**What the exercise asks**.
Would you print all of the entries exactly, please, but without their pictures?

---------------

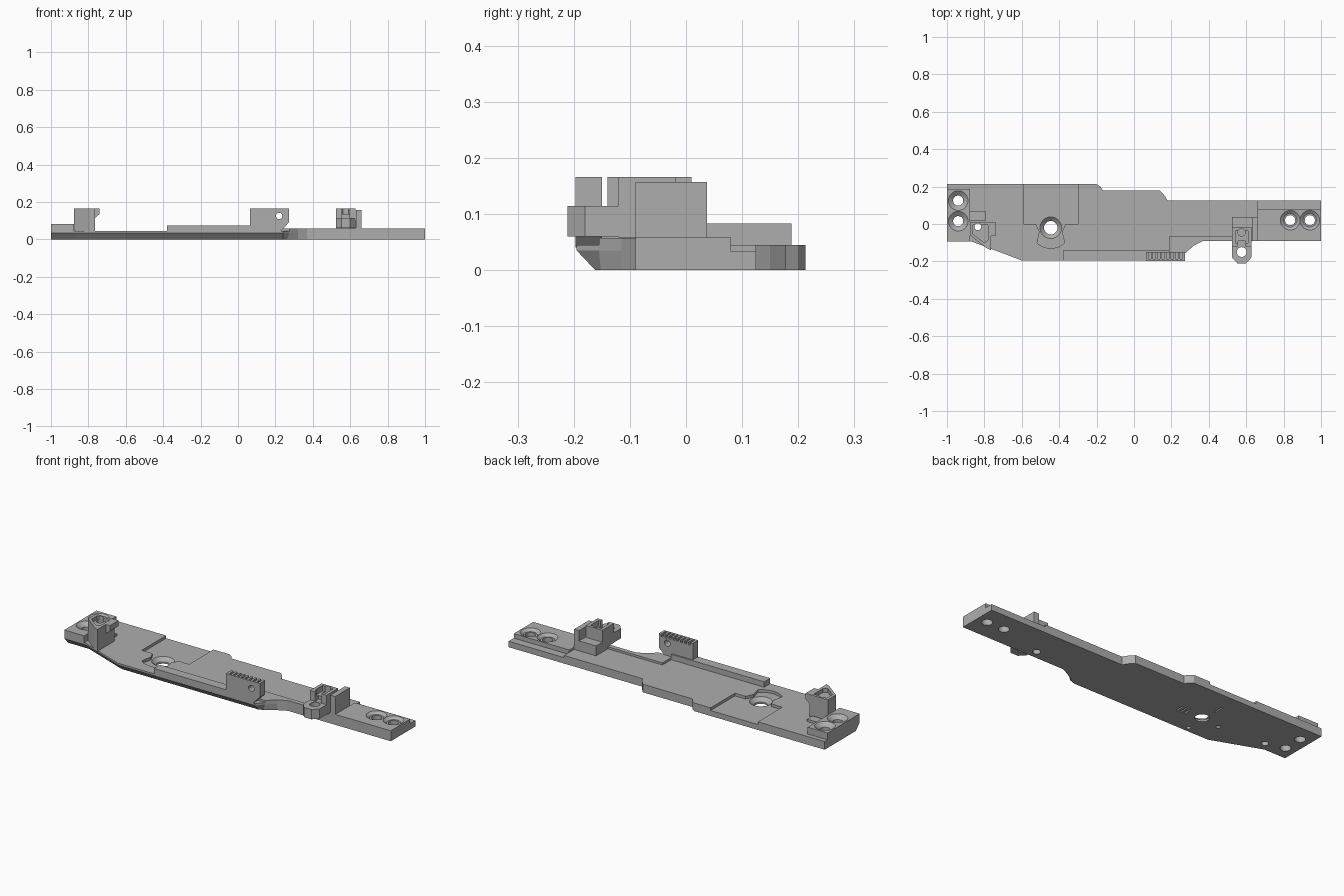
import bpy, bmesh, math
from mathutils import Matrix, Vector

cube = bpy.data.objects.get("Cube")
if cube:
    bpy.data.objects.remove(cube)

grey = bpy.data.materials.new("plain grey")
grey.use_nodes = True
grey.diffuse_color = (0.42, 0.42, 0.42, 1)
grey.node_tree.nodes["Principled BSDF"].inputs["Base Color"].default_value = (0.42, 0.42, 0.42, 1)


def finish(name, bm):
    bmesh.ops.recalc_face_normals(bm, faces=bm.faces)
    me = bpy.data.meshes.new(name)
    bm.to_mesh(me)
    bm.free()
    me.materials.append(grey)
    ob = bpy.data.objects.new(name, me)
    bpy.context.collection.objects.link(ob)
    return ob


def loft(name, loops):
    """Solid through matching closed loops of 3D points."""
    bm = bmesh.new()
    rings = [[bm.verts.new(p) for p in loop] for loop in loops]
    n = len(rings[0])
    bm.faces.new(rings[0])
    bm.faces.new(rings[-1])
    for a, b in zip(rings, rings[1:]):
        for i in range(n):
            j = (i + 1) % n
            bm.faces.new((a[i], a[j], b[j], b[i]))
    return finish(name, bm)


def prism(name, pts, z0, z1):
    return loft(name, [[(x, y, z) for x, y in pts] for z in (z0, z1)])


def prism_y(name, pts, y0, y1):
    return loft(name, [[(x, y, z) for x, z in pts] for y in (y0, y1)])


def box(name, x0, x1, y0, y1, z0, z1):
    return prism(name, [(x0, y0), (x1, y0), (x1, y1), (x0, y1)], z0, z1)


def drill(x, y, r, z0=-0.1, z1=0.3, r_top=None, turn=None):
    bm = bmesh.new()
    bmesh.ops.create_cone(bm, cap_ends=True, segments=28, radius1=r,
                          radius2=r_top or r, depth=z1 - z0)
    m = Matrix.Translation((x, y, (z0 + z1) / 2))
    bmesh.ops.transform(bm, matrix=m @ (turn or Matrix()), verts=bm.verts)
    return finish("drill", bm)


def cut(ob, cutters):
    """Subtract the cutters, then discard them."""
    for c in cutters:
        c.hide_render = True
        m = ob.modifiers.new("cut", 'BOOLEAN')
        m.operation, m.solver, m.object = 'DIFFERENCE', 'EXACT', c
    dg = bpy.context.evaluated_depsgraph_get()
    me = bpy.data.meshes.new_from_object(ob.evaluated_get(dg))
    ob.modifiers.clear()
    ob.data = me
    for c in cutters:
        bpy.data.objects.remove(c)


def countersunk(x, y, top, r=0.027, wide=0.055):
    return [drill(x, y, r), drill(x, y, r, top - 0.02, top + 0.002, wide)]


# Base plate with a bevelled lower front edge
back = [(1, -0.09), (1, 0.125), (0.18, 0.125), (0.165, 0.15), (0.14, 0.178),
        (-0.165, 0.178), (-0.18, 0.2), (-0.2, 0.213), (-1, 0.213)]
front = [(-1, -0.093), (-0.87, -0.093), (-0.6, -0.195), (0.24, -0.195)]
turn = [(0.275, -0.155), (0.32, -0.115), (0.37, -0.09)]
upper = front + turn + back
lower = [(x, y + 0.033) for x, y in front] + [(0.262, -0.152)] + turn[1:] + back
base = loft("base_plate", [[(x, y, z) for x, y in o] for o, z in
                           ((lower, 0), (upper, 0.035), (upper, 0.045))])

# Recess with a rounded pocket around the centre hole
cx, cy = -0.445, -0.02
arc = [(cx + 0.11 * math.sin(a), cy - 0.11 * math.cos(a))
       for a in [math.radians(-42 + 12 * i) for i in range(8)]]
recess = prism("recess", [(-0.59, 0.3), (-0.59, 0), (-0.525, 0), (-0.505, -0.04)] + arc
               + [(-0.385, -0.04), (-0.365, 0), (-0.3, 0), (-0.3, 0.3)], 0.03, 0.2)
cutters = [recess, box("ledge", 0.66, 1.1, 0.08, 0.2, 0.033, 0.2)]
cutters += countersunk(cx, cy, 0.03, 0.036, 0.06)
end_holes = [(-0.94, 0.125), (-0.94, 0.015)]
pad_holes = [(0.835, 0.02), (0.94, 0.02)]
for x, y in end_holes + pad_holes:
    cutters.append(drill(x, y, 0.027))
cutters += [drill(-0.835, -0.015, 0.018), drill(0.575, -0.045, 0.02)]
# Small blind holes and slits in the underside
for x, y in [(-0.455, -0.134), (-0.56, -0.037)]:
    cutters.append(drill(x, y, 0.011, -0.1, 0.012))
for x, y in [(-0.455, 0.09), (-0.35, -0.02), (-0.327, -0.02), (-0.304, -0.02)]:
    cutters.append(box("slit", x - 0.004, x + 0.004, y - 0.025, y + 0.025, -0.1, 0.01))
cut(base, cutters)

# Raised pads at both ends
left_pad = box("left_end_pad", -1, -0.878, -0.093, 0.188, 0.04, 0.083)
cut(left_pad, [c for x, y in end_holes for c in countersunk(x, y, 0.083)])
right_pad = box("right_end_pad", 0.66, 1, -0.09, 0.08, 0.03, 0.058)
cut(right_pad, [c for x, y in pad_holes for c in countersunk(x, y, 0.058)])
box("left_small_ledge", -0.88, -0.79, 0.02, 0.068, 0.04, 0.058)

# Raised front strips
box("front_rail", -0.38, 0.19, -0.195, -0.142, 0.04, 0.075)
prism("front_shoulder", [(0.19, -0.155)] + turn + [(0.66, -0.09), (0.66, -0.065), (0.19, -0.065)],
      0.04, 0.057)

# Toothed upright bracket
bracket = prism_y("toothed_bracket", [(0.063, 0.04), (0.225, 0.04), (0.272, 0.09),
                                      (0.272, 0.166), (0.063, 0.166)], -0.197, -0.15)
teeth = [box("groove", x, x + 0.012, -0.188, -0.1, 0.152, 0.3)
         for x in [0.078 + 0.024 * i for i in range(8)]]
cut(bracket, teeth + [drill(0.22, -0.17, 0.017, 0.025, 0.225,
                            turn=Matrix.Rotation(math.pi / 2, 4, 'X'))])

# Left post with an overhanging lip and a hollow top
post = prism("left_post", [(-0.877, -0.06), (-0.877, 0.01), (-0.765, 0.01),
                           (-0.765, -0.14), (-0.79, -0.128)], 0.04, 0.166)
cut(post, [drill(-0.835, -0.015, 0.018),
           prism("hollow", [(-0.86, -0.055), (-0.86, -0.005), (-0.78, -0.005),
                            (-0.78, -0.085), (-0.8, -0.1)], 0.145, 0.3)])
prism_y("left_post_lip", [(-0.77, 0.11), (-0.74, 0.135), (-0.74, 0.166), (-0.77, 0.166)],
        -0.065, 0.01)

# Right post: hollow block, step and upright fin
block = box("right_post", 0.525, 0.627, -0.12, -0.018, 0.058, 0.166)
cut(block, [drill(0.575, -0.045, 0.02),
            box("hollow", 0.543, 0.609, -0.102, -0.034, 0.135, 0.3),
            box("front_slot", 0.556, 0.596, -0.2, -0.09, 0.115, 0.3)])
box("right_post_foot", 0.525, 0.63, -0.09, -0.02, 0.03, 0.06)
box("right_post_step", 0.525, 0.635, -0.02, 0.037, 0.04, 0.1)
box("right_post_fin", 0.63, 0.66, -0.09, 0.037, 0.04, 0.157)

# Overhanging tab with clipped corners
tab = prism("front_tab", [(0.525, -0.1), (0.525, -0.18), (0.553, -0.211), (0.598, -0.211),
                          (0.627, -0.18), (0.627, -0.1)], 0.06, 0.114)
cut(tab, [drill(0.576, -0.15, 0.026)])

---------------

**Response for this exercise**.
import bpy, bmesh, math
from mathutils import Matrix, Vector

cube = bpy.data.objects.get("Cube")
if cube:
    bpy.data.objects.remove(cube)

grey = bpy.data.materials.new("plain grey")
grey.use_nodes = True
grey.diffuse_color = (0.42, 0.42, 0.42, 1)
grey.node_tree.nodes["Principled BSDF"].inputs["Base Color"].default_value = (0.42, 0.42, 0.42, 1)


def finish(name, bm):
    bmesh.ops.recalc_face_normals(bm, faces=bm.faces)
    me = bpy.data.meshes.new(name)
    bm.to_mesh(me)
    bm.free()
    me.materials.append(grey)
    ob = bpy.data.objects.new(name, me)
    bpy.context.collection.objects.link(ob)
    return ob


def loft(name, loops):
    """Solid through matching closed loops of 3D points."""
    bm = bmesh.new()
    rings = [[bm.verts.new(p) for p in loop] for loop in loops]
    n = len(rings[0])
    bm.faces.new(rings[0])
    bm.faces.new(rings[-1])
    for a, b in zip(rings, rings[1:]):
        for i in range(n):
            j = (i + 1) % n
            bm.faces.new((a[i], a[j], b[j], b[i]))
    return finish(name, bm)


def prism(name, pts, z0, z1):
    return loft(name, [[(x, y, z) for x, y in pts] for z in (z0, z1)])


def prism_y(name, pts, y0, y1):
    return loft(name, [[(x, y, z) for x, z in pts] for y in (y0, y1)])


def box(name, x0, x1, y0, y1, z0, z1):
    return prism(name, [(x0, y0), (x1, y0), (x1, y1), (x0, y1)], z0, z1)


def drill(x, y, r, z0=-0.1, z1=0.3, r_top=None, turn=None):
    bm = bmesh.new()
    bmesh.ops.create_cone(bm, cap_ends=True, segments=28, radius1=r,
                          radius2=r_top or r, depth=z1 - z0)
    m = Matrix.Translation((x, y, (z0 + z1) / 2))
    bmesh.ops.transform(bm, matrix=m @ (turn or Matrix()), verts=bm.verts)
    return finish("drill", bm)


def cut(ob, cutters):
    """Subtract the cutters, then discard them."""
    for c in cutters:
        c.hide_render = True
        m = ob.modifiers.new("cut", 'BOOLEAN')
        m.operation, m.solver, m.object = 'DIFFERENCE', 'EXACT', c
    dg = bpy.context.evaluated_depsgraph_get()
    me = bpy.data.meshes.new_from_object(ob.evaluated_get(dg))
    ob.modifiers.clear()
    ob.data = me
    for c in cutters:
        bpy.data.objects.remove(c)


def countersunk(x, y, top, r=0.027, wide=0.055):
    return [drill(x, y, r), drill(x, y, r, top - 0.02, top + 0.002, wide)]


# Base plate with a bevelled lower front edge
back = [(1, -0.09), (1, 0.125), (0.18, 0.125), (0.165, 0.15), (0.14, 0.178),
        (-0.165, 0.178), (-0.18, 0.2), (-0.2, 0.213), (-1, 0.213)]
front = [(-1, -0.093), (-0.87, -0.093), (-0.6, -0.195), (0.24, -0.195)]
turn = [(0.275, -0.155), (0.32, -0.115), (0.37, -0.09)]
upper = front + turn + back
lower = [(x, y + 0.033) for x, y in front] + [(0.262, -0.152)] + turn[1:] + back
base = loft("base_plate", [[(x, y, z) for x, y in o] for o, z in
                           ((lower, 0), (upper, 0.035), (upper, 0.045))])

# Recess with a rounded pocket around the centre hole
cx, cy = -0.445, -0.02
arc = [(cx + 0.11 * math.sin(a), cy - 0.11 * math.cos(a))
       for a in [math.radians(-42 + 12 * i) for i in range(8)]]
recess = prism("recess", [(-0.59, 0.3), (-0.59, 0), (-0.525, 0), (-0.505, -0.04)] + arc
               + [(-0.385, -0.04), (-0.365, 0), (-0.3, 0), (-0.3, 0.3)], 0.03, 0.2)
cutters = [recess, box("ledge", 0.66, 1.1, 0.08, 0.2, 0.033, 0.2)]
cutters += countersunk(cx, cy, 0.03, 0.036, 0.06)
end_holes = [(-0.94, 0.125), (-0.94, 0.015)]
pad_holes = [(0.835, 0.02), (0.94, 0.02)]
for x, y in end_holes + pad_holes:
    cutters.append(drill(x, y, 0.027))
cutters += [drill(-0.835, -0.015, 0.018), drill(0.575, -0.045, 0.02)]
# Small blind holes and slits in the underside
for x, y in [(-0.455, -0.134), (-0.56, -0.037)]:
    cutters.append(drill(x, y, 0.011, -0.1, 0.012))
for x, y in [(-0.455, 0.09), (-0.35, -0.02), (-0.327, -0.02), (-0.304, -0.02)]:
    cutters.append(box("slit", x - 0.004, x + 0.004, y - 0.025, y + 0.025, -0.1, 0.01))
cut(base, cutters)

# Raised pads at both ends
left_pad = box("left_end_pad", -1, -0.878, -0.093, 0.188, 0.04, 0.083)
cut(left_pad, [c for x, y in end_holes for c in countersunk(x, y, 0.083)])
right_pad = box("right_end_pad", 0.66, 1, -0.09, 0.08, 0.03, 0.058)
cut(right_pad, [c for x, y in pad_holes for c in countersunk(x, y, 0.058)])
box("left_small_ledge", -0.88, -0.79, 0.02, 0.068, 0.04, 0.058)

# Raised front strips
box("front_rail", -0.38, 0.19, -0.195, -0.142, 0.04, 0.075)
prism("front_shoulder", [(0.19, -0.155)] + turn + [(0.66, -0.09), (0.66, -0.065), (0.19, -0.065)],
      0.04, 0.057)

# Toothed upright bracket
bracket = prism_y("toothed_bracket", [(0.063, 0.04), (0.225, 0.04), (0.272, 0.09),
                                      (0.272, 0.166), (0.063, 0.166)], -0.197, -0.15)
teeth = [box("groove", x, x + 0.012, -0.188, -0.1, 0.152, 0.3)
         for x in [0.078 + 0.024 * i for i in range(8)]]
cut(bracket, teeth + [drill(0.22, -0.17, 0.017, 0.025, 0.225,
                            turn=Matrix.Rotation(math.pi / 2, 4, 'X'))])

# Left post with an overhanging lip and a hollow top
post = prism("left_post", [(-0.877, -0.06), (-0.877, 0.01), (-0.765, 0.01),
                           (-0.765, -0.14), (-0.79, -0.128)], 0.04, 0.166)
cut(post, [drill(-0.835, -0.015, 0.018),
           prism("hollow", [(-0.86, -0.055), (-0.86, -0.005), (-0.78, -0.005),
                            (-0.78, -0.085), (-0.8, -0.1)], 0.145, 0.3)])
prism_y("left_post_lip", [(-0.77, 0.11), (-0.74, 0.135), (-0.74, 0.166), (-0.77, 0.166)],
        -0.065, 0.01)

# Right post: hollow block, step and upright fin
block = box("right_post", 0.525, 0.627, -0.12, -0.018, 0.058, 0.166)
cut(block, [drill(0.575, -0.045, 0.02),
            box("hollow", 0.543, 0.609, -0.102, -0.034, 0.135, 0.3),
            box("front_slot", 0.556, 0.596, -0.2, -0.09, 0.115, 0.3)])
box("right_post_foot", 0.525, 0.63, -0.09, -0.02, 0.03, 0.06)
box("right_post_step", 0.525, 0.635, -0.02, 0.037, 0.04, 0.1)
box("right_post_fin", 0.63, 0.66, -0.09, 0.037, 0.04, 0.157)

# Overhanging tab with clipped corners
tab = prism("front_tab", [(0.525, -0.1), (0.525, -0.18), (0.553, -0.211), (0.598, -0.211),
                          (0.627, -0.18), (0.627, -0.1)], 0.06, 0.114)
cut(tab, [drill(0.576, -0.15, 0.026)])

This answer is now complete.